“That there are exceptions to the rule is beyond doubt. Dr. Afari-Gyan tendered the form 1.C. With the introduction of the said document the question in C3 became meaningful. It became obvious, that one could not answer the question in that column without any reference to E. C. 5 which were not taken to the polling stations, in other words, E C. 5 was consistent with the contents in C.3.”

She said the 2nd respondent was emphatic that no person voted without being verified and that while admitting that there were challenges with the equipment, voting in those areas were adjourned to the next day.

“It is a notorious fact that the poll was adjourned in some areas and therefore there were two days of voting. If persons were allowed to vote without verification would there have been any need for the adjournment? I think not. In the absence of any credible evidence to the contrary (some polling agent or voter testifying) I would prefer the pieces of evidence of the respondent’s on this issue to the bare assertions of the petitioners based on the face of the pink sheets.

“It became obvious that the attack mounted under that category was premised on a misconception and therefore impossible to stand. I would accordingly decline the petitioners’ invitation to annul the votes under that category.”

Duplicate Serial Numbers

“Under this head, the petitioners request that 3,508,491 votes be invalidated. In answer, the respondents asserted that the serial numbers had nothing to do with the Declaration Form; that its unique features were the name of the polling station and its unique code. I must say that the pieces of evidence offered by both Mr. Johnson Asiedu-Nketiah and Dr. Afari-Gyan shredded into pieces the petitioners’ case under this head. It became evident that Dr. Bawumia was not too familiar with the processes and procedures leading to the conduct of the presidential elections.”

Justice Akoto-Bamfo said that the exact nature of the malpractice under duplicate serial numbers was not clear from Dr. Bawumia’s testimony, how the serial numbers affected the recording of the results, but more importantly how the alleged opportunity offered by the duplicate series got exploited so as to result in any irregularity was never established.

“It is trite learning that an election cannot be overturned on the basis of mere speculation. For it is not about what could have happened; but what did take place. I do not therefore feel able to grant the prayer of the petitioners under this category.”

Unknown polling stations

She said the petitioners had a duty to establish that those polling stations did not exist, adding, “Exhibit EC 3 showed that the petitioners knew about the existence of those polling stations and had indeed appointed agents thereto.

“If they did not know of the existence of those polling stations, they obviously could not have sent their agents there. I must say that no evidence was led on when those polling stations were created.

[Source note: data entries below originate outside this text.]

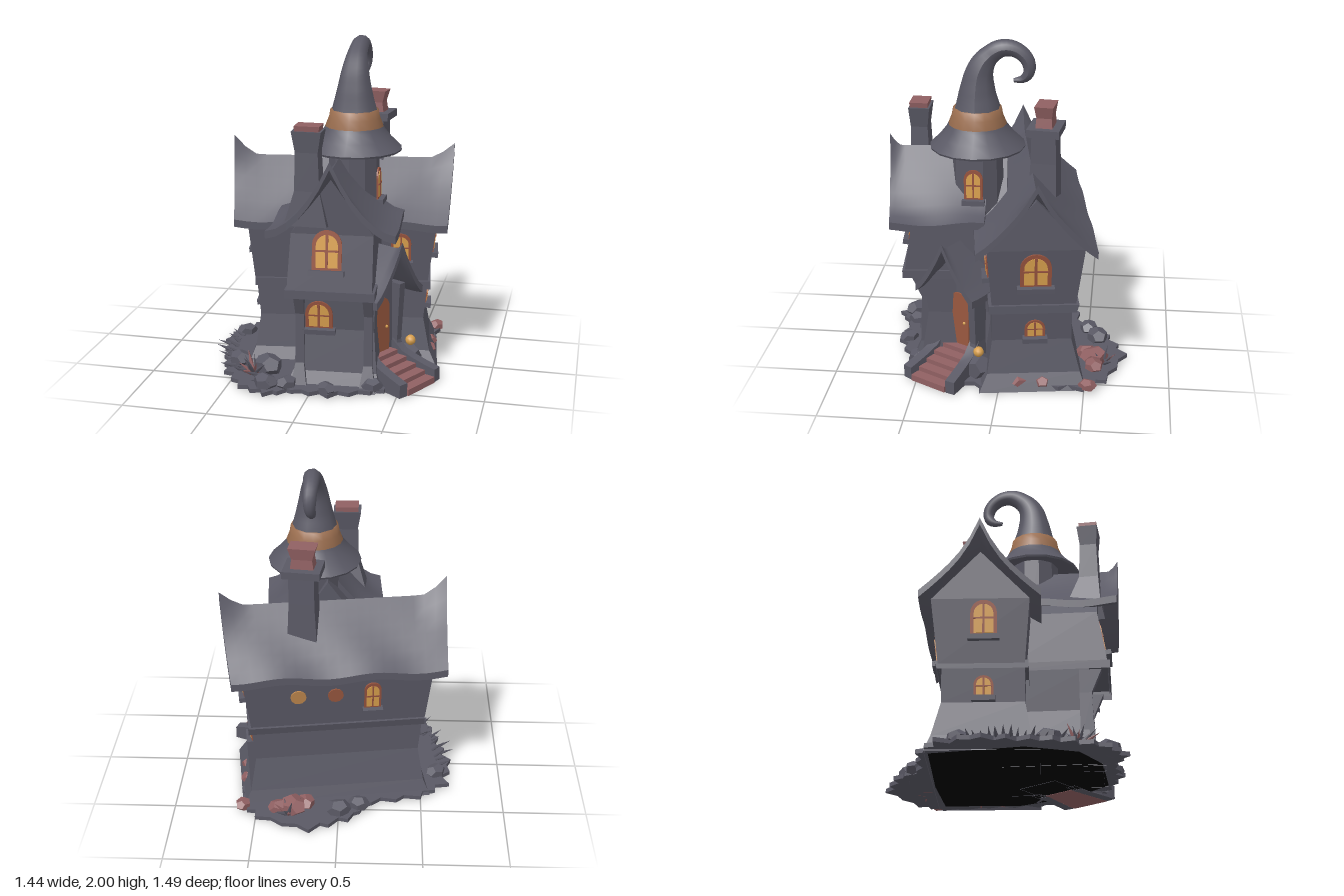
import * as THREE from 'three';
import { toCreasedNormals } from 'three/addons/utils/BufferGeometryUtils.js';

const material = (name, color, side = THREE.FrontSide) => {
  const m = new THREE.MeshStandardMaterial({ color, side });
  m.name = name;
  return m;
};

export function createModel() {
  const slate = material('slate', 0x5a5965, THREE.DoubleSide);
  const brick = material('brick', 0x906062, THREE.DoubleSide);
  const band = material('hatBand', 0x9c6f50, THREE.DoubleSide);
  const doorWood = material('doorWood', 0x99583f);
  const frameRed = material('windowFrame', 0x96533f);
  const glow = material('windowGlow', 0xd9a04e);
  const amber = material('amber', 0xbd874e);
  const black = material('underside', 0x000000, THREE.DoubleSide);

  let seed = 7;
  const rand = () => ((seed = (seed * 16807) % 2147483647) / 2147483647);

  const group = (name, parent, x = 0, y = 0, z = 0, ry = 0) => {
    const g = new THREE.Group();
    g.name = name;
    g.position.set(x, y, z);
    g.rotation.y = ry;
    if (parent) parent.add(g);
    return g;
  };
  const add = (name, parent, geo, mat, x = 0, y = 0, z = 0) => {
    const m = new THREE.Mesh(geo, mat);
    m.name = name;
    m.position.set(x, y, z);
    parent.add(m);
    return m;
  };

  // Four-sided tower of levels [y, x0, x1, z0, z1], open underneath
  const block = (name, parent, levels, mat = slate) => {
    const rings = levels.map(([y, x0, x1, z0, z1]) => [[x0, y, z1], [x1, y, z1], [x1, y, z0], [x0, y, z0]]);
    const p = [];
    for (let i = 0; i < rings.length - 1; i++) {
      for (let j = 0; j < 4; j++) {
        const k = (j + 1) % 4, [a, b] = [rings[i], rings[i + 1]];
        p.push(...a[j], ...a[k], ...b[k], ...a[j], ...b[k], ...b[j]);
      }
    }
    const t = rings[rings.length - 1];
    p.push(...t[0], ...t[1], ...t[2], ...t[0], ...t[2], ...t[3]);
    const geo = new THREE.BufferGeometry();
    geo.setAttribute('position', new THREE.Float32BufferAttribute(p, 3));
    geo.computeVertexNormals();
    return add(name, parent, geo, mat);
  };

  // Swooping gable roof, ridge along x, with upturned ridge tips
  const roof = (name, parent, len, half, ridge, eave, hornA, hornB, power) => {
    const geo = new THREE.BoxGeometry(len, 0.045, half * 2, 20, 1, 12);
    const pos = geo.attributes.position;
    for (let i = 0; i < pos.count; i++) {
      const x = pos.getX(i), z = pos.getZ(i);
      const t = Math.min(1, Math.abs(z) / half), u = x / (len / 2);
      const tip = Math.max(0, (Math.abs(u) - 0.78) / 0.22) ** 1.5;
      const y = pos.getY(i) + eave + (ridge - eave) * (1 - t) ** power
        + tip * (u < 0 ? hornA : hornB) * (1 - t) ** 4 + 0.012 * Math.sin(x * 11 + t * 4) * t;
      pos.setXYZ(i, x * (1 - 0.06 * t), y, z);
    }
    geo.computeVertexNormals();
    return add(name, parent, toCreasedNormals(geo, 0.5), slate);
  };

  const archGeo = (w, h) => {
    const s = new THREE.Shape();
    s.moveTo(-w / 2, 0);
    s.lineTo(w / 2, 0);
    s.lineTo(w / 2, h - w / 2);
    s.absarc(0, h - w / 2, w / 2, 0, Math.PI, false);
    s.closePath();
    return new THREE.ExtrudeGeometry(s, { depth: 0.009, bevelEnabled: false, curveSegments: 6 });
  };
  // Arched window: frame plate, glowing pane, cross bars and a sill
  const archWindow = (parent, x, y, z, w, h, ry = 0, tilt = 0) => {
    const g = group('window', parent, x, y, z, ry);
    g.rotation.order = 'YXZ';
    g.rotation.x = tilt;
    add('windowFrame', g, archGeo(w, h), frameRed);
    add('windowPane', g, archGeo(w * 0.74, h * 0.82), glow, 0, h * 0.06, 0.004);
    add('uprightBar', g, new THREE.BoxGeometry(w * 0.09, h * 0.85, 0.008), frameRed, 0, h * 0.47, 0.012);
    add('crossBar', g, new THREE.BoxGeometry(w * 0.8, h * 0.05, 0.008), frameRed, 0, h * 0.48, 0.012);
    add('sill', g, new THREE.BoxGeometry(w * 1.2, 0.03, 0.05), slate, 0, -0.015, 0.015);
  };

  const house = group('crookedHouse');

  // Main hall across the back
  const hall = group('mainHall', house, 0.04, 0, -0.13, 0.15);
  block('hallLowerWalls', hall, [[0, -0.56, 0.59, -0.3, 0.33], [0.1, -0.52, 0.54, -0.265, 0.28],
    [0.3, -0.49, 0.5, -0.215, 0.25], [0.5, -0.51, 0.52, -0.215, 0.25]]);
  block('hallFloorLedge', hall, [[0.49, -0.52, 0.54, -0.24, 0.27], [0.54, -0.52, 0.54, -0.255, 0.27]]);
  block('hallUpperWalls', hall, [[0.52, -0.52, 0.52, -0.235, 0.25], [0.9, -0.56, 0.57, -0.28, 0.28],
    [1.2, -0.56, 0.57, 0, 0]]);
  roof('hallRoof', hall, 1.34, 0.345, 1.22, 0.9, 0.12, 0.09, 1.12);
  archWindow(hall, 0.545, 0.67, 0, 0.18, 0.21, Math.PI / 2, 0.11);
  archWindow(hall, 0.508, 0.33, 0, 0.12, 0.11, Math.PI / 2, 0.1);
  archWindow(hall, -0.538, 0.68, 0.02, 0.15, 0.21, -Math.PI / 2, 0.1);
  archWindow(hall, -0.498, 0.33, 0.02, 0.11, 0.12, -Math.PI / 2, 0.1);
  archWindow(hall, 0.36, 0.67, 0.264, 0.12, 0.17, 0, 0.08);
  archWindow(hall, -0.2, 0.65, -0.254, 0.1, 0.18, Math.PI, 0.118);
  [[0.24, amber], [0.02, doorWood]].forEach(([x, mat]) => {
    const disc = add('roundWindow', hall, new THREE.CylinderGeometry(0.047, 0.047, 0.009, 12), mat, x, 0.75, -0.266);
    disc.rotation.x = Math.PI / 2 - 0.118;
  });

  // Front wing with an overhanging upper floor
  const wing = group('frontWing', house, 0.08, 0, 0, 0.08);
  block('wingLowerWalls', wing, [[0, -0.28, 0.28, 0, 0.56], [0.1, -0.24, 0.25, 0, 0.51],
    [0.35, -0.21, 0.23, 0, 0.47], [0.6, -0.23, 0.24, 0, 0.5]]);
  block('wingFloorLedge', wing, [[0.58, -0.27, 0.245, 0, 0.62], [0.63, -0.27, 0.245, 0, 0.62]]);
  block('wingUpperWalls', wing, [[0.6, -0.26, 0.23, 0, 0.61], [0.95, -0.24, 0.23, 0, 0.555], [1.29, 0, 0, 0, 0.57]]);
  const wingRoof = roof('wingRoof', wing, 0.58, 0.365, 1.31, 0.96, 0, 0.07, 1.5);
  wingRoof.position.set(0, 0, 0.4);
  wingRoof.rotation.y = -Math.PI / 2;
  archWindow(wing, -0.03, 0.75, 0.588, 0.17, 0.23, 0, -0.155);
  archWindow(wing, -0.09, 0.36, 0.474, 0.16, 0.17, 0, 0.12);
  // Corner props beneath the overhang
  for (const x of [-0.2, 0.2]) block('cornerProp', wing, [[0, x - 0.05, x + 0.05, 0.45, 0.58],
    [0.15, x - 0.025, x + 0.025, 0.44, 0.52], [0.45, x - 0.025, x + 0.025, 0.44, 0.51], [0.59, x - 0.03, x + 0.03, 0.44, 0.57]]);

  // Chimneys
  block('frontChimney', house, [[1.0, -0.15, 0.1, 0.4, 0.6], [1.2, -0.09, 0.055, 0.47, 0.585],
    [1.42, -0.085, 0.045, 0.48, 0.58], [1.54, -0.105, 0.065, 0.465, 0.59]]);
  block('frontChimneyPot', house, [[1.5, -0.085, 0.045, 0.48, 0.575], [1.57, -0.09, 0.055, 0.475, 0.585]], brick);
  const stack = group('backChimney', house, 0.21, 0, -0.235, -0.12);
  block('chimneyStack', stack, [[1.0, -0.09, 0.09, -0.08, 0.09], [1.3, -0.075, 0.075, -0.075, 0.075],
    [1.47, -0.075, 0.075, -0.07, 0.07]]);
  add('chimneySlab', stack, new THREE.BoxGeometry(0.22, 0.045, 0.19), slate, 0, 1.49, 0);
  block('chimneyPot', stack, [[1.5, -0.07, 0.07, -0.05, 0.05], [1.57, -0.06, 0.06, -0.045, 0.045],
    [1.64, -0.08, 0.08, -0.055, 0.055]], brick);

  // Round tower wearing a curled pointed hat
  const tower = group('tower', house, 0.165, 0, 0.165);
  add('towerWall', tower, toCreasedNormals(new THREE.CylinderGeometry(0.145, 0.155, 0.6, 10, 1, true), 0.3), slate, 0, 1.12, 0);
  archWindow(tower, 0.146, 1.08, 0.01, 0.11, 0.18, Math.PI / 2, -0.015);
  const lathe = (pts) => new THREE.LatheGeometry(pts.map(([r, y]) => new THREE.Vector2(r, y)), 16);
  const brim = lathe([[0.12, 1.41], [0.2, 1.39], [0.275, 1.36], [0.28, 1.372], [0.22, 1.43], [0.18, 1.48], [0.165, 1.51]]);
  add('hatBrim', tower, toCreasedNormals(brim, 0.7), slate);
  add('hatBand', tower, lathe([[0.16, 1.485], [0.174, 1.49], [0.15, 1.55], [0.142, 1.595], [0.12, 1.597]]), band);
  const path = new THREE.CatmullRomCurve3([[0, 1.58, 0], [0, 1.7, 0], [0, 1.81, -0.015], [0, 1.89, -0.06],
    [0.005, 1.947, -0.14], [0.005, 1.942, -0.22], [0.01, 1.89, -0.285], [0.01, 1.82, -0.3],
    [0, 1.77, -0.265], [0, 1.76, -0.21]].map((p) => new THREE.Vector3(...p)));
  const radii = [0.137, 0.113, 0.093, 0.076, 0.058, 0.05, 0.044, 0.039, 0.031, 0.012];
  const tip = new THREE.TubeGeometry(path, 36, 1, 10, false);
  const tp = tip.attributes.position, v = new THREE.Vector3();
  for (let i = 0; i < tp.count; i++) {
    const t = Math.floor(i / 11) / 36, c = path.getPointAt(t);
    const s = t * 9, k = Math.min(8, Math.floor(s));
    const r = radii[k] + (radii[k + 1] - radii[k]) * (s - k);
    v.fromBufferAttribute(tp, i).sub(c).multiplyScalar(r).add(c);
    tp.setXYZ(i, v.x, v.y, v.z);
  }
  tip.computeVertexNormals();
  add('hatCurl', tower, tip, slate);

  // Porch, door and steps on the left-hand corner
  const porch = group('porch', house, 0.34, 0, 0.26, 1.06);
  block('porchWalls', porch, [[0, -0.13, 0.13, -0.2, 0.01], [0.54, -0.12, 0.12, -0.2, 0.01], [0.78, 0, 0, -0.2, 0.01]]);
  add('door', porch, archGeo(0.15, 0.34), doorWood, 0, 0.15, 0.01);
  add('doorHandle', porch, new THREE.SphereGeometry(0.01, 6, 4), glow, 0.045, 0.3, 0.022);
  const porchRoof = roof('porchRoof', porch, 0.36, 0.21, 0.8, 0.53, 0, 0.04, 1.15);
  porchRoof.position.z = -0.01;
  porchRoof.rotation.y = -Math.PI / 2;
  for (let i = 0; i < 5; i++) {
    const top = 0.15 - i * 0.028;
    add('step', porch, new THREE.BoxGeometry(0.19 + i * 0.014, top, 0.065), brick, 0, top / 2, 0.035 + i * 0.065);
  }
  for (const s of [-1, 1]) {
    const x = s * 0.13;
    block('porchPost', porch, [[0, x - 0.03, x + 0.03, -0.05, 0.1], [0.2, x - 0.02, x + 0.02, -0.05, 0.05],
      [0.56, x - 0.025, x + 0.025, -0.05, 0.07]]);
    const cheek = new THREE.BoxGeometry(0.06, 0.2, 0.3, 1, 1, 4);
    const cp = cheek.attributes.position;
    for (let i = 0; i < cp.count; i++) {
      const out = Math.max(0, cp.getZ(i) / 0.3 + 0.5);
      if (cp.getY(i) > 0) cp.setY(i, 0.11 - 0.13 * Math.sqrt(out));
    }
    cheek.computeVertexNormals();
    add('stairCheek', porch, toCreasedNormals(cheek, 0.5), slate, s * 0.14, 0.1, 0.17).rotation.y = s * 0.12;
  }
  // Lantern on a boulder beside the steps
  const boulder = add('boulder', house, new THREE.DodecahedronGeometry(0.09), slate, 0.49, 0.08, 0.13);
  boulder.rotation.y = 0.6;
  add('lantern', house, new THREE.SphereGeometry(0.032, 8, 6), glow, 0.51, 0.185, 0.13);

  // Ragged ground skirt with a dark underside beneath the house
  const edge = [[-0.68, -0.26], [-0.7, 0.0], [-0.63, 0.25], [-0.56, 0.48], [-0.42, 0.66], [-0.25, 0.74], [-0.1, 0.66],
    [0.12, 0.68], [0.35, 0.58], [0.5, 0.5], [0.56, 0.3], [0.64, 0.1], [0.6, -0.2], [0.61, -0.5], [0.5, -0.63],
    [0.17, -0.75], [-0.06, -0.64], [-0.2, -0.47], [-0.5, -0.4]];
  const shape = new THREE.Shape();
  edge.forEach(([x, z], i) => {
    const [nx, nz] = edge[(i + 1) % edge.length];
    for (let k = 0; k < 4; k++) {
      const f = k / 4, s = k % 2 ? 0.92 + rand() * 0.05 : 1;
      const px = (x + (nx - x) * f) * s, pz = (z + (nz - z) * f) * s;
      if (i + k === 0) shape.moveTo(px, -pz); else shape.lineTo(px, -pz);
    }
  });
  const outline = (pts) => pts.map(([x, z]) => new THREE.Vector2(x, -z));
  shape.holes.push(new THREE.Path(outline([[-0.46, -0.28], [0.48, -0.42], [0.55, 0.03], [0.38, 0.3], [0.28, 0.48],
    [-0.14, 0.51], [-0.16, 0.22], [-0.4, 0.22]])));
  const ground = new THREE.ExtrudeGeometry(shape, { depth: 0.025, bevelEnabled: false });
  add('ground', house, ground.rotateX(-Math.PI / 2), slate, 0, 0.005, 0);
  const floor = new THREE.ShapeGeometry(new THREE.Shape(outline([[-0.5, -0.33], [0.1, -0.43], [0.5, -0.46], [0.57, 0.0],
    [0.45, 0.35], [0.25, 0.57], [-0.15, 0.58], [-0.38, 0.48], [-0.52, 0.2]])));
  add('underside', house, floor.rotateX(-Math.PI / 2), black, 0, 0.002, 0);

  // Rocks around the base: [x, z, radius, material]
  [[0.57, -0.12, 0.06, brick], [0.56, -0.25, 0.055, brick], [0.58, -0.52, 0.05, brick], [0.27, -0.55, 0.08, brick],
    [0.36, -0.55, 0.06, brick], [0.2, -0.5, 0.06, brick], [0.0, -0.56, 0.07, slate], [-0.12, -0.5, 0.06, slate],
    [-0.26, 0.63, 0.07, slate], [-0.14, 0.6, 0.06, slate], [0.1, 0.62, 0.055, slate], [0.35, 0.52, 0.06, slate],
    [-0.5, 0.33, 0.07, slate], [-0.3, 0.42, 0.09, slate], [-0.6, -0.15, 0.06, slate]].forEach(([x, z, r, m]) => {
    const rock = add('rock', house, new THREE.DodecahedronGeometry(r), m, x, r * 0.75, z);
    rock.scale.set(1.15, 0.75, 0.95);
    rock.rotation.y = rand() * 6;
  });

  // Spiky bushes and grass blades
  const spike = (name, x, z, h, lean, turn, m) => {
    const holder = group(name, house, x, 0.03, z, turn);
    const geo = new THREE.ConeGeometry(h * 0.16, h, 4).translate(0, h / 2, 0);
    add(name + 'Blade', holder, geo, m).rotation.x = lean;
  };
  for (let i = 0; i < 12; i++) {
    spike('thornBush', -0.38, 0.47, 0.1 + rand() * 0.05, 0.4 + rand() * 0.8, i * 0.55, i % 2 ? brick : slate);
    spike('deadBush', 0.3, -0.6, 0.08 + rand() * 0.05, 0.3 + rand() * 0.8, i * 0.55, i % 3 ? slate : brick);
  }
  for (let i = 0; i < 26; i++) {
    const a = -0.25 + (i / 25) * 1.5, r = 0.59 + rand() * 0.06;
    spike('grass', -Math.cos(a) * r, Math.sin(a) * r, 0.06 + rand() * 0.04, 0.9 + rand() * 0.4, -Math.PI / 2 + a, slate);
  }
  return house;
}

I would in the circumstances, find that the petitioners have failed to lead evidence sufficient for a finding in their favour on this ground.”

Duplicate polling station codes on different pink sheets

Under this category, Justice Akoto-Bamfo said that even though the petitioners took the view that the votes were insignificant, “I would only find the explanation by the 2nd respondent credible; that some polling stations were so large as to be divided into sections A and B; while the others constituted polling stations where special voting took place, I would so find and dismiss the petitioners’ case under this ground as well.”

In her conclusion, she said among other things that “the political parties have been active participants. Even though the IPAC is not backed by law, it has played a pivotal role at every stage of the process. The registration of voters, printing of ballot papers, training of polling agents, the sorting and counting done publicly, the transparent ballot boxes and the photo identification cards raise the level of transparency to a very high degree.

“It became evident however, that the myriad of errors and blunders were committed by the election officials. Such errors did no credit to the system. It is therefore recommended that the calibre of persons recruited for the exercise must be scrutinized.”


View original post here - 

Pink Sheets Are Not Conclusive – Akoto-Bamfo

You must be logged in to post a comment Login